Fincher has made sure there are plenty of pleasing characters to take in, like Justin Timberlake, who exudes sexy arrogance in his portrayal of Napster founder Sean Parker. The first time Timberlake comes on screen, he's shirtless with a girl on top of him (of course).
But he's more than meets the eye: Conniving and cloying, at times, Timberlake's Parker is downright evil, willing to do and say anything to get on Facebook's payroll. "Look at my face and tell me I don't know what I'm talking about," Parker tells Zuckerberg at a nightclub, multi-colored lights contorting his face like a monster's.
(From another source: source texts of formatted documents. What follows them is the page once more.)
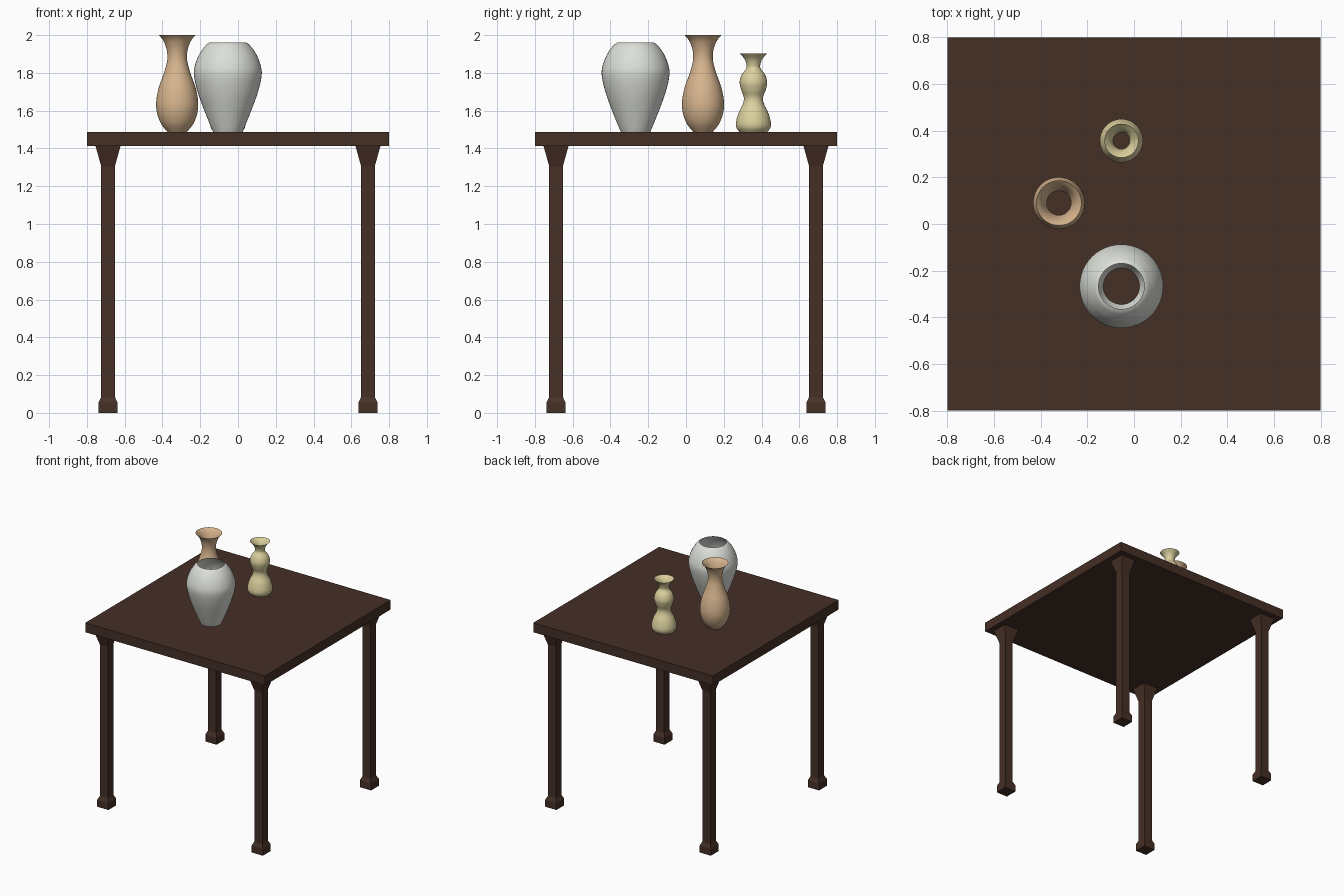
import bpy, bmesh, math

if "Cube" in bpy.data.objects:
    bpy.data.objects.remove(bpy.data.objects["Cube"])


def material(name, rgb):
    m = bpy.data.materials.new(name)
    m.diffuse_color = (*rgb, 1)
    m.use_nodes = True
    m.node_tree.nodes["Principled BSDF"].inputs["Base Color"].default_value = m.diffuse_color
    return m


WOOD = material("dark_wood", (0.060, 0.029, 0.019))
WHITE = material("off_white", (0.72, 0.74, 0.69))
TAN = material("tan_clay", (0.68, 0.46, 0.27))
CREAM = material("pale_yellow", (0.71, 0.63, 0.34))
TOP = 1.488


def add_object(name, bm, mat, loc):
    me = bpy.data.meshes.new(name)
    bm.to_mesh(me)
    bm.free()
    me.materials.append(mat)
    ob = bpy.data.objects.new(name, me)
    ob.location = loc
    bpy.context.collection.objects.link(ob)
    return ob


def stack(bm, sections, sides, cap_top, turn=0.0):
    """Loft regular rings of (radius, z) and cap the ends."""
    rings = []
    for r, z in sections:
        rings.append([bm.verts.new((r * math.cos(turn + i * math.tau / sides),
                                    r * math.sin(turn + i * math.tau / sides), z))
                      for i in range(sides)])
    for a, b in zip(rings, rings[1:]):
        for i in range(sides):
            j = (i + 1) % sides
            bm.faces.new((a[i], a[j], b[j], b[i]))
    bm.faces.new(rings[0][::-1])
    if cap_top:
        bm.faces.new(rings[-1])


def square_post(name, sections, loc):
    bm = bmesh.new()
    stack(bm, [(h * math.sqrt(2), z) for h, z in sections], 4, True, math.pi / 4)
    return add_object(name, bm, WOOD, loc)


def smooth_profile(pts, steps=6):
    """Catmull-Rom curve through the profile points."""
    p = [pts[0]] + pts + [pts[-1]]
    out = []
    for k in range(1, len(p) - 2):
        for s in range(steps):
            t = s / steps
            out.append(tuple(0.5 * (2 * b + (c - a) * t + (2 * a - 5 * b + 4 * c - d) * t ** 2
                                    + (3 * b - a - 3 * c + d) * t ** 3)
                             for a, b, c, d in zip(p[k - 1], p[k], p[k + 1], p[k + 2])))
    return out + [pts[-1]]


def vase(name, pts, mat, x, y):
    bm = bmesh.new()
    stack(bm, smooth_profile(pts), 48, False)
    ob = add_object(name, bm, mat, (x, y, 0))
    bpy.ops.object.select_all(action='DESELECT')
    ob.select_set(True)
    bpy.context.view_layer.objects.active = ob
    bpy.ops.object.shade_smooth_by_angle(angle=math.radians(40))


# Table top and four legs with flared feet and heads
square_post("table_top", [(0.8, 1.412), (0.8, TOP)], (0, 0, 0))
leg = [(0.05, 0), (0.05, 0.055), (0.036, 0.085), (0.036, 1.305), (0.066, 1.412)]
for sx, side in ((-1, "left"), (1, "right")):
    for sy, end in ((-1, "front"), (1, "back")):
        square_post(f"{end}_{side}_leg", leg, (sx * 0.688, sy * 0.688, 0))

# Open, thin-walled vases
vase("wide_white_vase",
     [(0.078, TOP), (0.092, 1.52), (0.128, 1.61), (0.160, 1.70), (0.179, 1.785),
      (0.174, 1.84), (0.150, 1.90), (0.118, 1.945), (0.098, 1.96)], WHITE, -0.054, -0.267)
vase("tall_tan_vase",
     [(0.052, TOP), (0.085, 1.53), (0.106, 1.585), (0.111, 1.645), (0.098, 1.72),
      (0.070, 1.80), (0.053, 1.865), (0.055, 1.92), (0.073, 1.97), (0.097, 2.0)],
     TAN, -0.322, 0.09)
vase("small_yellow_vase",
     [(0.075, TOP), (0.090, 1.51), (0.092, 1.54), (0.078, 1.59), (0.056, 1.635),
      (0.051, 1.67), (0.065, 1.71), (0.073, 1.75), (0.062, 1.79), (0.040, 1.82),
      (0.036, 1.84), (0.047, 1.873), (0.073, 1.903)], CREAM, -0.054, 0.357)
Then there's Andrew Garfield, the soon-to-be Spider-Man who plays Eduardo Saverin, Facebook's co-founder and Zuckerberg's only friend. Garfield's Saverin is a smart, sweet heartthrob, a could've-been, would've-been household name who gets steamrolled by Zuckerberg when his plans for Facebook outpace Saverin's conceptions of what a social network can be. Garfield proves he can play a loyal confidant as well as he can a stabbed-in-the-back best friend: His fits of rage prompt the sort of fist-clenching usually reserved for thrillers.
But then, "The Social Network" is a thriller in its own way. It's mind boggling to think that a Web site that was launched seven years ago now occupies the kind of status in society usually set aside for life staples like cars and microwaves. To some, Facebook is as essential as those necessities, if not more so.
In reality, the fake Mark Zuckerberg got his wish: power. And the movie that tells the story of how he obtained it is no less awe-inspiring.